JMW Turner's Thames boat journey to be recreated to mark new exhibition
A boat journey taken by renowned romantic artist JMW Turner along the River Thames is to be recreated to launch a new exhibition of his work.
The Waverley will voyage from London along the coast of Kent to Margate, home of the Turner Contemporary, next year to celebrate the gallery's fifth anniversary.
The boat, with up to 90 people on board, will follow the route first taken by the artist as a boy, at the start of the Turner and Colour exhibition in October.
A gallery spokeswoman said: "Turner first came to Margate aged 11, having been sent by his parents to school in Love Lane in Margate Old Town. He returned to sketch there aged 21 and from the 1820s onwards became a regular visitor.
"His connection with the seaside town was the founding inspiration for Turner Contemporary. The artist loved Margate for the sea, the skies, and his landlady Mrs Booth."
Turner and the widowed Mrs Booth began a love affair in Margate where she is now immortalised in his bronze shell lady sculpture, which resides at the end of the Harbour Arm.
The gallery said Turner and Colour will be the largest exhibition of the artist's work in the UK, featuring more than 70 paintings, including the fullest collection of the artist's watercolours of Margate.

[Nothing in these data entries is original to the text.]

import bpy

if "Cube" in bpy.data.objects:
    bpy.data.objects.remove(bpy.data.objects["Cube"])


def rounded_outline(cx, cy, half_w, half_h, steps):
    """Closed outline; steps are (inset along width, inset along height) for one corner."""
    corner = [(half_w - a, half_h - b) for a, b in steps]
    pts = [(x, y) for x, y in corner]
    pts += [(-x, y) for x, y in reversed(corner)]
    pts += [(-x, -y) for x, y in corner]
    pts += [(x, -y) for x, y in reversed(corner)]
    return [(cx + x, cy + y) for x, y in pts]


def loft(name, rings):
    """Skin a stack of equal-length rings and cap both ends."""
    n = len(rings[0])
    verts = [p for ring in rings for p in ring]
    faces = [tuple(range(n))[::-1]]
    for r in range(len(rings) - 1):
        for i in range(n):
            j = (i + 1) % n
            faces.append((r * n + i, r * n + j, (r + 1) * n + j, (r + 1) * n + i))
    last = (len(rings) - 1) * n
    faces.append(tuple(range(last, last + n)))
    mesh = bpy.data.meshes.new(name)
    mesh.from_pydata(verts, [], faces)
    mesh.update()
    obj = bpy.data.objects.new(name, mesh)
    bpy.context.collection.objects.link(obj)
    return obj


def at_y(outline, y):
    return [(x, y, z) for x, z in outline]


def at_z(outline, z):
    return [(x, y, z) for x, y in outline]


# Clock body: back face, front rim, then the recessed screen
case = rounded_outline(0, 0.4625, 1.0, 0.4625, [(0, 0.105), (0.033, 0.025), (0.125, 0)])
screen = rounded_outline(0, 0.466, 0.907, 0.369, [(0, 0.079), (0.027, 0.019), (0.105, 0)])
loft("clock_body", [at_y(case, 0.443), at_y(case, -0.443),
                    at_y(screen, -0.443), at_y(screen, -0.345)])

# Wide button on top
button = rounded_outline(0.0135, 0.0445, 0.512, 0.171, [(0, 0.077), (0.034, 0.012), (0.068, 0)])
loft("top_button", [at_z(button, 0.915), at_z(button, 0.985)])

The 2016 programme will also include works by Barbara Hepworth, Anish Kapoor and Ben Richardson amongst others.